Work instructions :: Everything from the line containing "# Six-sided outlines" through the end of the entries should be output exactly; nothing before it is wanted.
*** Opening Record set ***
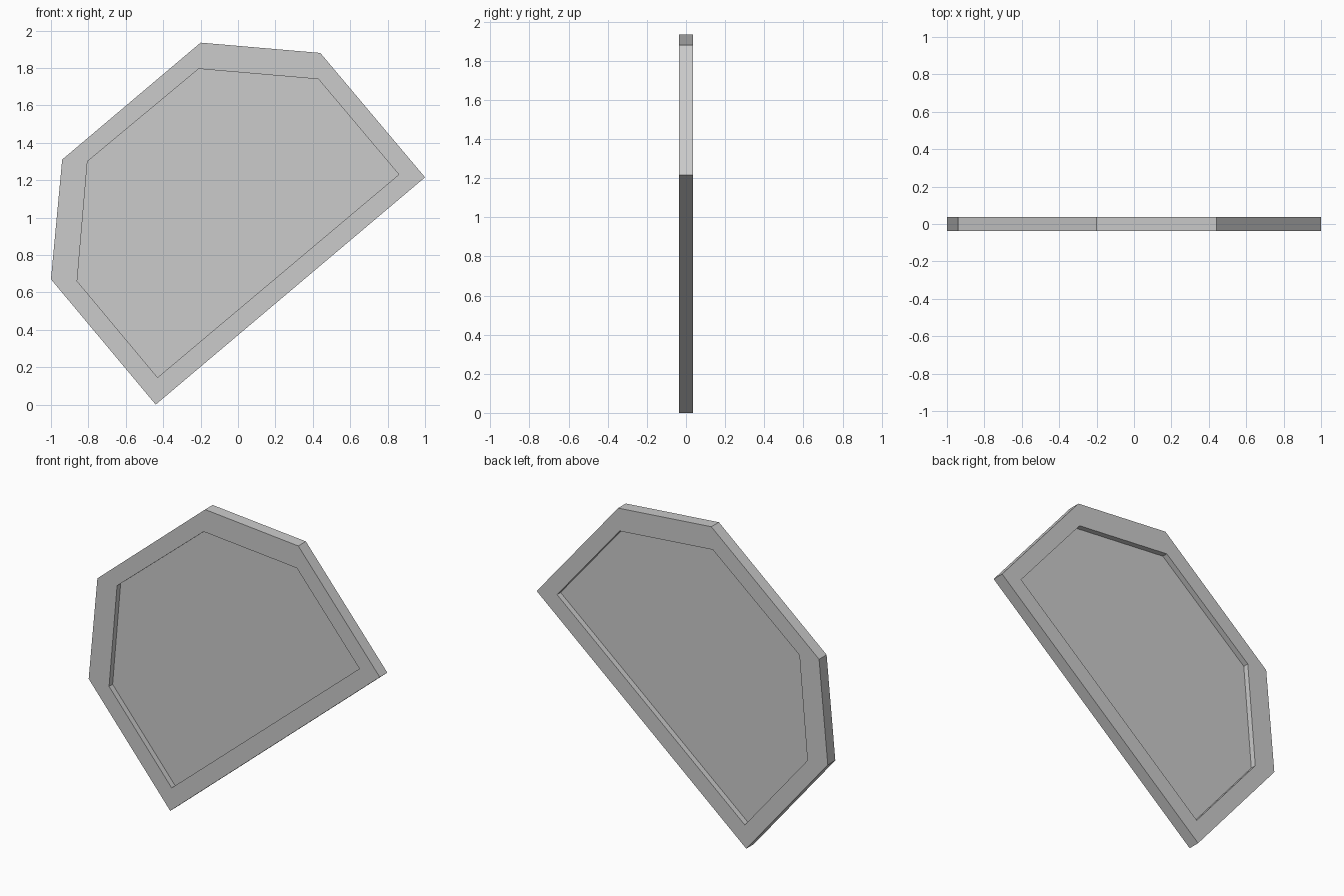
import bpy
import bmesh

cube = bpy.data.objects.get("Cube")
if cube:
    bpy.data.objects.remove(cube, do_unlink=True)

HALF_DEPTH = 0.037
PANE_HALF = 0.002

grey = bpy.data.materials.new("plain grey")
grey.use_nodes = True
grey.diffuse_color = (0.6, 0.6, 0.6, 1)
grey.node_tree.nodes["Principled BSDF"].inputs["Base Color"].default_value = (0.6, 0.6, 0.6, 1)

# Six-sided outlines in x and z, in matching corner order
outer = [(-0.2, 1.935), (0.44, 1.88), (1, 1.215), (-0.44, 0), (-1, 0.67), (-0.94, 1.31)]
inner = [(-0.21, 1.795), (0.43, 1.74), (0.86, 1.23), (-0.43, 0.145), (-0.86, 0.66), (-0.805, 1.3)]


def finish(name, bm):
    bmesh.ops.recalc_face_normals(bm, faces=bm.faces)
    mesh = bpy.data.meshes.new(name)
    bm.to_mesh(mesh)
    bm.free()
    mesh.materials.append(grey)
    obj = bpy.data.objects.new(name, mesh)
    bpy.context.collection.objects.link(obj)


def ring(bm, outline, y):
    return [bm.verts.new((x, y, z)) for x, z in outline]


def bridge(bm, a, b):
    for i in range(len(a)):
        j = (i + 1) % len(a)
        bm.faces.new((a[i], a[j], b[j], b[i]))


# Frame: a closed loop of four rings
bm = bmesh.new()
rings = [ring(bm, outer, -HALF_DEPTH), ring(bm, outer, HALF_DEPTH),
         ring(bm, inner, HALF_DEPTH), ring(bm, inner, -HALF_DEPTH)]
for k in range(4):
    bridge(bm, rings[k], rings[(k + 1) % 4])
finish("window_frame", bm)

# Pane: thin sheet recessed on both sides
bm = bmesh.new()
front = ring(bm, inner, -PANE_HALF)
back = ring(bm, inner, PANE_HALF)
bridge(bm, front, back)
bm.faces.new(front)
bm.faces.new(back)
finish("window_pane", bm)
*** Closing Record set ***
The completed task ::
# Six-sided outlines in x and z, in matching corner order
outer = [(-0.2, 1.935), (0.44, 1.88), (1, 1.215), (-0.44, 0), (-1, 0.67), (-0.94, 1.31)]
inner = [(-0.21, 1.795), (0.43, 1.74), (0.86, 1.23), (-0.43, 0.145), (-0.86, 0.66), (-0.805, 1.3)]


def finish(name, bm):
    bmesh.ops.recalc_face_normals(bm, faces=bm.faces)
    mesh = bpy.data.meshes.new(name)
    bm.to_mesh(mesh)
    bm.free()
    mesh.materials.append(grey)
    obj = bpy.data.objects.new(name, mesh)
    bpy.context.collection.objects.link(obj)


def ring(bm, outline, y):
    return [bm.verts.new((x, y, z)) for x, z in outline]


def bridge(bm, a, b):
    for i in range(len(a)):
        j = (i + 1) % len(a)
        bm.faces.new((a[i], a[j], b[j], b[i]))


# Frame: a closed loop of four rings
bm = bmesh.new()
rings = [ring(bm, outer, -HALF_DEPTH), ring(bm, outer, HALF_DEPTH),
         ring(bm, inner, HALF_DEPTH), ring(bm, inner, -HALF_DEPTH)]
for k in range(4):
    bridge(bm, rings[k], rings[(k + 1) % 4])
finish("window_frame", bm)

# Pane: thin sheet recessed on both sides
bm = bmesh.new()
front = ring(bm, inner, -PANE_HALF)
back = ring(bm, inner, PANE_HALF)
bridge(bm, front, back)
bm.faces.new(front)
bm.faces.new(back)
finish("window_pane", bm)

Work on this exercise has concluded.